The company does not report how many handsets it has sold, but figures out today from IDC put the number at 7.3 million for the quarter, a decline of 42.5% on last year. It still manages to get into the top-five handset makers with a 4% share. Still, it is proving no match for rival Android maker Samsung, which has over a 30% share of the world’s smartphone market with estimated shipments of 56.3 million handsets for the quarter.
These numbers put HTC’s strategy to launch daily deals in Europe, announced today, into perspective: the company is trying to focus on services not only as an alternative revenue stream, but as a way of driving users to its devices.
In its overview, HTC noted, as it did last quarter, that China continues to be a major driver of business for the company. That will point to HTC looking at selling lower and lower-cost handsets, I suspect, since these are the primary driver of sales in that market, especially in the uber-competitive area of Android-based handsets. (iPhone is another story, catering as it does to the premium market.) In any case, offering lower-cost handsets will also hit right at HTC’s margin.

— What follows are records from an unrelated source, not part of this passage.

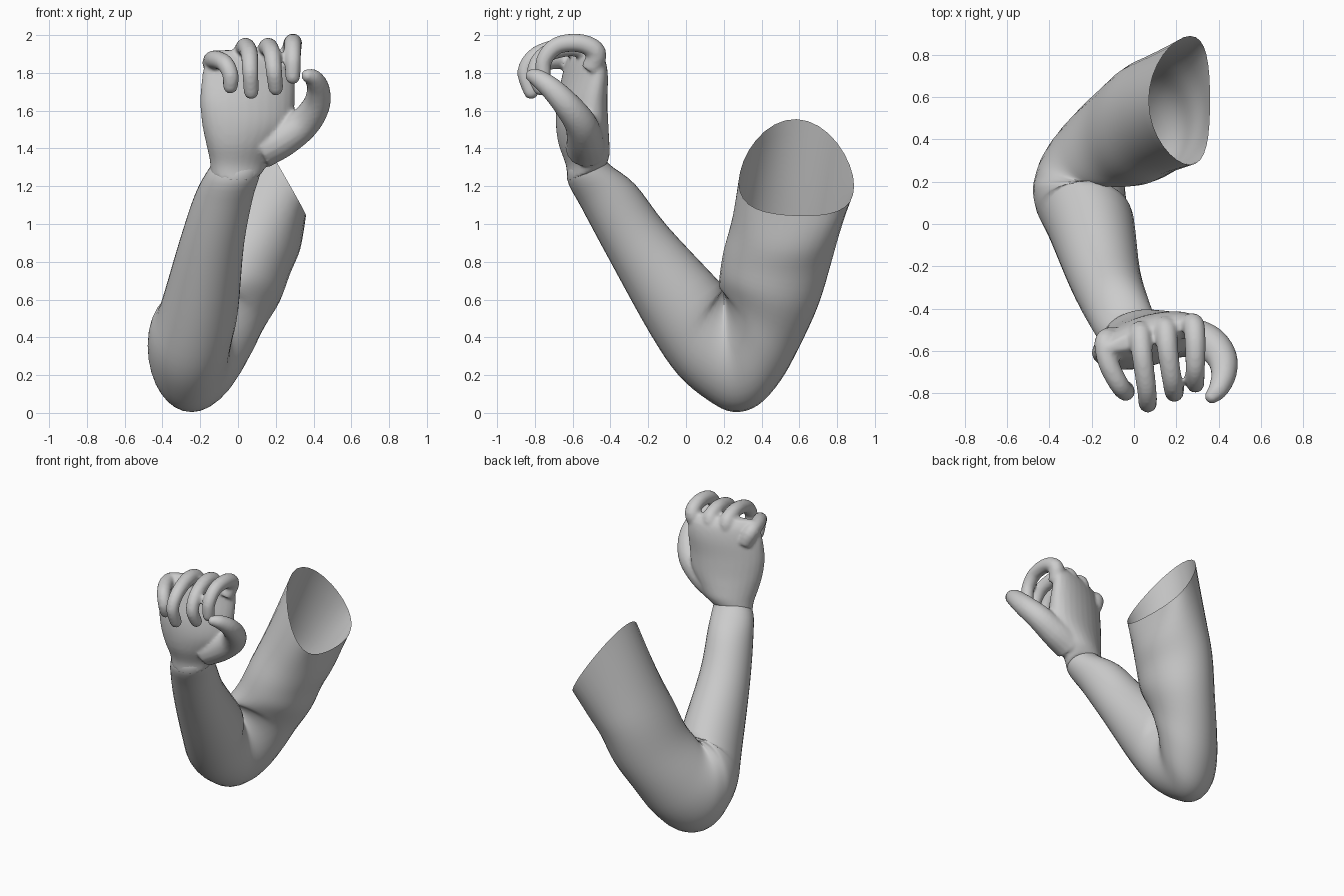
import bpy, bmesh, math
from mathutils import Vector as V

if "Cube" in bpy.data.objects:
    bpy.data.objects.remove(bpy.data.objects["Cube"])


def smooth_rows(rows, n):
    """Catmull-Rom interpolation of equal-length number rows."""
    p = [rows[0]] + list(rows) + [rows[-1]]
    out = []
    for i in range(1, len(p) - 2):
        for s in range(n):
            t = s / n
            out.append([0.5 * (2 * b + (c - a) * t + (2 * a - 5 * b + 4 * c - d) * t * t
                               + (3 * b - a - 3 * c + d) * t ** 3)
                        for a, b, c, d in zip(p[i - 1], p[i], p[i + 1], p[i + 2])])
    return out + [list(rows[-1])]


def loft(bm, rings, sides=28, caps=True):
    """Skin a list of (centre, u, v, egg) cross-sections."""
    loops = []
    for c, u, v, k in rings:
        loop = []
        for i in range(sides):
            a = 2 * math.pi * i / sides
            loop.append(bm.verts.new(c + u * (math.cos(a) + k * math.sin(a) ** 2) + v * math.sin(a)))
        loops.append(loop)
    for A, B in zip(loops, loops[1:]):
        for i in range(sides):
            j = (i + 1) % sides
            bm.faces.new((A[i], A[j], B[j], B[i]))
    if caps:
        bm.faces.new(loops[0][::-1])
        bm.faces.new(loops[-1])


def finger(bm, path, r0, r1, ref):
    """Tapered round tube along a path with a hemispherical tip."""
    pts = [V(p) for p in smooth_rows(path, 5)]
    n = len(pts)
    rings = []
    for i, p in enumerate(pts):
        t = (pts[min(i + 1, n - 1)] - pts[max(i - 1, 0)]).normalized()
        u = (V(ref) - t * t.dot(V(ref))).normalized()
        v = t.cross(u)
        r = r0 + (r1 - r0) * i / (n - 1)
        rings.append((p, u * r, v * r, 0))
    for a in (0.45, 0.85, 1.2, 1.45):
        rings.append((p + t * r * math.sin(a), u * r * math.cos(a), v * r * math.cos(a), 0))
    loft(bm, rings, 16)


def finish(bm, name):
    bmesh.ops.recalc_face_normals(bm, faces=bm.faces)
    for f in bm.faces:
        f.smooth = True
    me = bpy.data.meshes.new(name)
    bm.to_mesh(me)
    bm.free()
    ob = bpy.data.objects.new(name, me)
    bpy.context.collection.objects.link(ob)
    return ob


# Bent arm, wrist to open shoulder end:
# outer y, outer z, inner y, inner z, centre x, half-width x, half-width z, egg
arm_rows = [
    (-.60, 1.36, -.46, 1.40, .01, .10, 0, 0),
    (-.63, 1.24, -.41, 1.32, -.02, .14, 0, 0),
    (-.55, 1.08, -.27, 1.21, -.075, .155, 0, 0),
    (-.40, .80, -.10, .99, -.14, .172, 0, 0),
    (-.19, .42, .18, .69, -.205, .207, 0, 0),
    (-.04, .20, .195, .66, -.245, .218, 0, 0),
    (.12, .065, .20, .65, -.26, .218, 0, 0),
    (.25, .005, .20, .64, -.25, .218, 0, 0),
    (.38, .04, .20, .64, -.21, .235, 0, 0),
    (.50, .17, .19, .65, -.155, .245, 0, 0),
    (.60, .35, .175, .67, -.095, .24, -.02, 0),
    (.70, .57, .18, .74, -.01, .235, -.05, 0),
    (.77, .80, .20, .86, .055, .222, -.09, 0),
    (.82, 1.0, .245, 1.04, .13, .20, -.15, .1),
    (.89, 1.29, .28, 1.31, .215, .145, -.255, .35),
]
rings = []
for oy, oz, iy, iz, cx, ux, uz, k in smooth_rows(arm_rows, 4):
    rings.append((V((cx, (oy + iy) / 2, (oz + iz) / 2)), V((ux, 0, uz)),
                  V((0, (oy - iy) / 2, (oz - iz) / 2)), k))
bm = bmesh.new()
loft(bm, rings, 32, caps=False)
finish(bm, "arm")

# Palm: centre xyz, across-hand uxy, thickness vy, vz
palm_rows = [
    (-.01, -.525, 1.27, .135, .01, .105, .045),
    (.01, -.52, 1.34, .16, .03, .112, .03),
    (.03, -.54, 1.43, .20, .04, .128, .01),
    (.05, -.55, 1.53, .24, .05, .13, 0),
    (.05, -.55, 1.65, .25, .06, .12, 0),
    (.055, -.535, 1.78, .245, .07, .10, 0),
    (.06, -.53, 1.87, .23, .07, .075, 0),
    (.065, -.53, 1.92, .20, .06, .035, 0),
]
bm = bmesh.new()
loft(bm, [(V((x, y, z)), V((ux, uy, 0)), V((0, vy, vz)), 0)
          for x, y, z, ux, uy, vy, vz in smooth_rows(palm_rows, 4)])

# Curled fingers: index, middle, ring, little
fingers = [
    [(.25, -.50, 1.82), (.28, -.475, 1.91), (.29, -.56, 1.957), (.29, -.68, 1.945), (.29, -.75, 1.87), (.29, -.755, 1.78)],
    [(.13, -.50, 1.82), (.15, -.495, 1.90), (.16, -.60, 1.937), (.18, -.74, 1.90), (.19, -.80, 1.81), (.20, -.77, 1.72)],
    [(.03, -.52, 1.82), (.03, -.52, 1.90), (.04, -.63, 1.937), (.06, -.78, 1.90), (.065, -.85, 1.81), (.07, -.82, 1.70)],
    [(-.10, -.54, 1.77), (-.135, -.56, 1.85), (-.12, -.66, 1.87), (-.07, -.76, 1.85), (-.04, -.795, 1.79), (-.04, -.78, 1.73)],
]
for path in fingers:
    finger(bm, path, .056, .04, (1, 0, 0))

# Thumb
finger(bm, [(.12, -.53, 1.40), (.24, -.535, 1.455), (.35, -.56, 1.535), (.415, -.63, 1.63),
            (.425, -.71, 1.715), (.40, -.78, 1.77), (.37, -.815, 1.785)], .11, .036, (0, 1, 1))

# Fuse palm, fingers and thumb into one smooth skin
hand = finish(bm, "hand")
m = hand.modifiers.new("fuse", 'REMESH')
m.mode = 'VOXEL'
m.voxel_size = .011
m.use_smooth_shade = True
s = hand.modifiers.new("soften", 'SMOOTH')
s.factor = .5
s.iterations = 5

And that margin is looking pretty bad: it says the gross margin for Q3 was 25%, down 3% since last year. HTC expects gross margin for Q4 to be 23%. Operating margin for Q3 was 7%, down from 9% in the last quarter and less than half of what it was a year ago (14.9%). Next quarter will be much worse: that operating margin will be only 1% next quarter.
Meanwhile, in other markets, HTC says that the U.S. is “in line with expectations”: Europe is “focused on enhancing brand consideration” (? developing brand profile, I suppose); and the company continues to invest in South Asia. But it does not break out the performance in those individual regions.
Operating profit is at its lowest point in five quarters, currently standing at NT$4.9 billion, versus NT$20.2 billion a year ago, a drop of 54%.
HTC has continued to push ahead with investments and launches to turn things around. They include two new Windows Phone 8 handsets that will be coming to market in November as well as a $35 million strategic investment for 17% of enterprise platform maker Magnet Systems. But it also took a charge of $40 million in its OnLive cloud-based gaming investment when that company hit bankruptcy and needed to restructure (as a new OnLive).
Unsurprisingly, all has had a big impact on its cash position, which is now at NT$202 million, down 23% on a year ago.